BEGIN

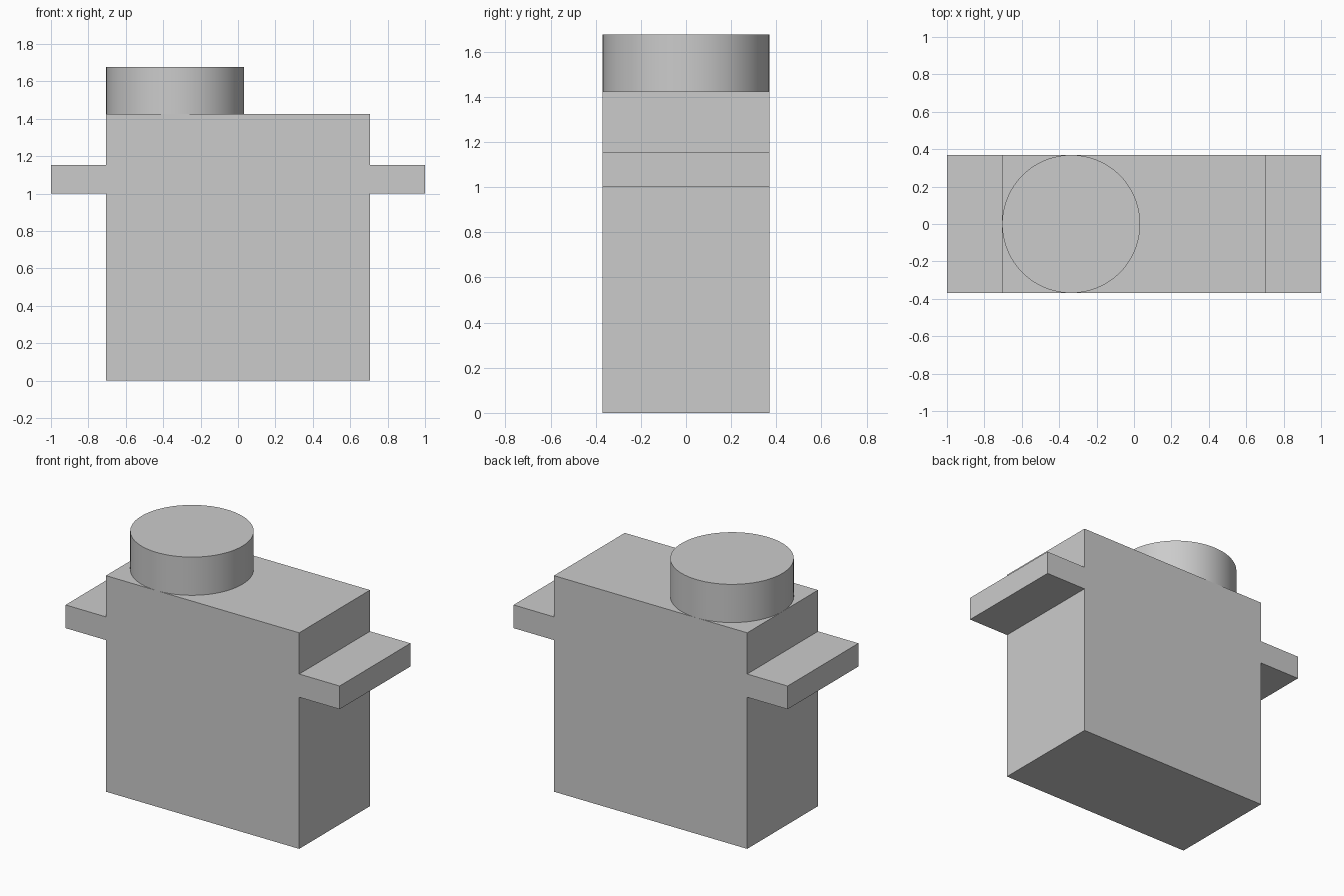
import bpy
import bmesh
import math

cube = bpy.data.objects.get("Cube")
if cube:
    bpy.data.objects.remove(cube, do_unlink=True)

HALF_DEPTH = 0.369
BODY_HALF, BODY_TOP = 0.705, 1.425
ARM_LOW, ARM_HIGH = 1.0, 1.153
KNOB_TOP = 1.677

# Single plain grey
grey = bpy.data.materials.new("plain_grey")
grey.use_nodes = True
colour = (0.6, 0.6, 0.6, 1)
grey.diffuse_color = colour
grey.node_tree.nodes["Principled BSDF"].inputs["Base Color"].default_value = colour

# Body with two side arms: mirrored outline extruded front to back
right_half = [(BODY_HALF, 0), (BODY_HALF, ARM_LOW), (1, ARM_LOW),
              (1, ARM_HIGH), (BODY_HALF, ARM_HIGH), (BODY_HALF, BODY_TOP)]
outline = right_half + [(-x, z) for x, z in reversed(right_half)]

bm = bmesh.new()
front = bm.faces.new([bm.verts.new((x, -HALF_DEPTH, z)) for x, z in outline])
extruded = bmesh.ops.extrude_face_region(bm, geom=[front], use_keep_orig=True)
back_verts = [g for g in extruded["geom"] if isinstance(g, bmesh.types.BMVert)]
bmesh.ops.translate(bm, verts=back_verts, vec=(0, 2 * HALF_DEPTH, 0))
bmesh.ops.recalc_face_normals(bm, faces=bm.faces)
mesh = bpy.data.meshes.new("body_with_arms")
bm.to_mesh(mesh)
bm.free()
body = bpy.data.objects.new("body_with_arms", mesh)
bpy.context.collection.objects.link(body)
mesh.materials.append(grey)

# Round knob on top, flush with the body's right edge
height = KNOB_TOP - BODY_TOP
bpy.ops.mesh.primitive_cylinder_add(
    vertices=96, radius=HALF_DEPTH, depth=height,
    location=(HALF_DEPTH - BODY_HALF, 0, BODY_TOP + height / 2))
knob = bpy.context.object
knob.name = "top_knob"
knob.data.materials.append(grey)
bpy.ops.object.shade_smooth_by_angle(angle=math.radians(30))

END
BEGIN

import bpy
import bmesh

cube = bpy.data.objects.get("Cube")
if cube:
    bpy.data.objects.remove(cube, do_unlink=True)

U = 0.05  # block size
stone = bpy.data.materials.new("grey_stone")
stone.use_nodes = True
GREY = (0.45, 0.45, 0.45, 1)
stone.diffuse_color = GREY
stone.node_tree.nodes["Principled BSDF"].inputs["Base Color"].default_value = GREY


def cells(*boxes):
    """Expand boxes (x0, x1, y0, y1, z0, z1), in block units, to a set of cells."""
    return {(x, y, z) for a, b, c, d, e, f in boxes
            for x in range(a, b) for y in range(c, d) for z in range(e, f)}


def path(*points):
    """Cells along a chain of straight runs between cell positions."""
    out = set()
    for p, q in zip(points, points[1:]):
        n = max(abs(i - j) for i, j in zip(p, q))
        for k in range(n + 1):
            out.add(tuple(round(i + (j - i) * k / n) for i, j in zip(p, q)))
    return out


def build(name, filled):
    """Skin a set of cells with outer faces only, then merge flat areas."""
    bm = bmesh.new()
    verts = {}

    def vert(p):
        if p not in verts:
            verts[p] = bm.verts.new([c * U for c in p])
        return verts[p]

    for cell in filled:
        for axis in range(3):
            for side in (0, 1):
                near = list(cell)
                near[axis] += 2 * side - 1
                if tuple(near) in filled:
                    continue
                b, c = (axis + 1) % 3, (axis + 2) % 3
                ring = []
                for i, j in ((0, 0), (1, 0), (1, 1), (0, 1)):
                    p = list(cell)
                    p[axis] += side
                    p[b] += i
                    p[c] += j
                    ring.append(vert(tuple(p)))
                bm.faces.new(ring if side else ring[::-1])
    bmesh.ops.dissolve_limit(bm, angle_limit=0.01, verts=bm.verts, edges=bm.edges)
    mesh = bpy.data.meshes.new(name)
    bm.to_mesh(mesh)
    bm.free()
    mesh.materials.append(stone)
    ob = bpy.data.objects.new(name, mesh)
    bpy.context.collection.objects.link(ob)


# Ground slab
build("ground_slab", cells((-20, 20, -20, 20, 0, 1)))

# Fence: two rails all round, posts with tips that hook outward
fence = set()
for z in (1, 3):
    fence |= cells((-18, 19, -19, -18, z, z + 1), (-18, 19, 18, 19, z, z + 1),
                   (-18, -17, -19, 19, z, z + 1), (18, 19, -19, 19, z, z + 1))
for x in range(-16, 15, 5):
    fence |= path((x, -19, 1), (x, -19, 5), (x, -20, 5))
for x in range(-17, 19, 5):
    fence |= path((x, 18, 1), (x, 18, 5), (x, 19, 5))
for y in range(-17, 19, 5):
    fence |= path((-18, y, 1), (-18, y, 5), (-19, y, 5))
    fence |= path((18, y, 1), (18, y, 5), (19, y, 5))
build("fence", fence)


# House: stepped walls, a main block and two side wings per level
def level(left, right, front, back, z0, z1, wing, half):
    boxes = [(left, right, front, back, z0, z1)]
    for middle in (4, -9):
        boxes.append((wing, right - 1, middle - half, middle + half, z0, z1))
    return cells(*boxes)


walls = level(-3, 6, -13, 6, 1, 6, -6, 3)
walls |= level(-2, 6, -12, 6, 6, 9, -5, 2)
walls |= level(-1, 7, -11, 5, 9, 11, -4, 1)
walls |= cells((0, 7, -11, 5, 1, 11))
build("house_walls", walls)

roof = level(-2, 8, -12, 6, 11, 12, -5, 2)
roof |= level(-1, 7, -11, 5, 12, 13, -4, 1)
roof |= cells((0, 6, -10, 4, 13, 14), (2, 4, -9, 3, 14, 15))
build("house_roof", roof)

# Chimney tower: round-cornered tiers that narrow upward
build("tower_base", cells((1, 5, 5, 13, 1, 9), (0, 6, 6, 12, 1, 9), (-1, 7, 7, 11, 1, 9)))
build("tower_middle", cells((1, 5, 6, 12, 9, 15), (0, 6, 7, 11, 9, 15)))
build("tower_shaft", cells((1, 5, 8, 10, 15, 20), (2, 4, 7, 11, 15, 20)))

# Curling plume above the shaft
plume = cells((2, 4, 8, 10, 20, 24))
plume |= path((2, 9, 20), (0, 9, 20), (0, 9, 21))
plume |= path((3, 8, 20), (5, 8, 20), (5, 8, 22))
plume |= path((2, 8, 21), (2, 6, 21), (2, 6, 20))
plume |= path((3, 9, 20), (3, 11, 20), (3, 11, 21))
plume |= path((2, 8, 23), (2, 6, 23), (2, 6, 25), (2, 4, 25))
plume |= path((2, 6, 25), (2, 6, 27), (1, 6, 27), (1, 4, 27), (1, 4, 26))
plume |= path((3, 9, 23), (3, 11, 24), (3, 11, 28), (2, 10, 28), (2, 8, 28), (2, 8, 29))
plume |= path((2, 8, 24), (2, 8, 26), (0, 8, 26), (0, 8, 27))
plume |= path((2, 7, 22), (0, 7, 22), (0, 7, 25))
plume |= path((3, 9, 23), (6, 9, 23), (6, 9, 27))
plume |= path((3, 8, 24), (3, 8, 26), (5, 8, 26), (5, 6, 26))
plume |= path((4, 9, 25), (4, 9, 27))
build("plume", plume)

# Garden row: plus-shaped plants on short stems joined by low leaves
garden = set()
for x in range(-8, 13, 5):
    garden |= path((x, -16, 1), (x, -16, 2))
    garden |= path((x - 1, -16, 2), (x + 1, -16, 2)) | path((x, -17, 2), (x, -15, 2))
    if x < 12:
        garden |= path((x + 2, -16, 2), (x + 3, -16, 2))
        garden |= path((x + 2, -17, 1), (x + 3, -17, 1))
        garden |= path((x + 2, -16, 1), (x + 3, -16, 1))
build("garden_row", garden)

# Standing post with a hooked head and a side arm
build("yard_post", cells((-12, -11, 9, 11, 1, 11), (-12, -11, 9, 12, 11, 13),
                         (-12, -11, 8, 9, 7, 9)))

END

> [WORK REQUIRED] Select all lines with the word "name" from the entries above.

> [ANSWER BOX]
knob.name = "top_knob"
def build(name, filled):
    mesh = bpy.data.meshes.new(name)
    ob = bpy.data.objects.new(name, mesh)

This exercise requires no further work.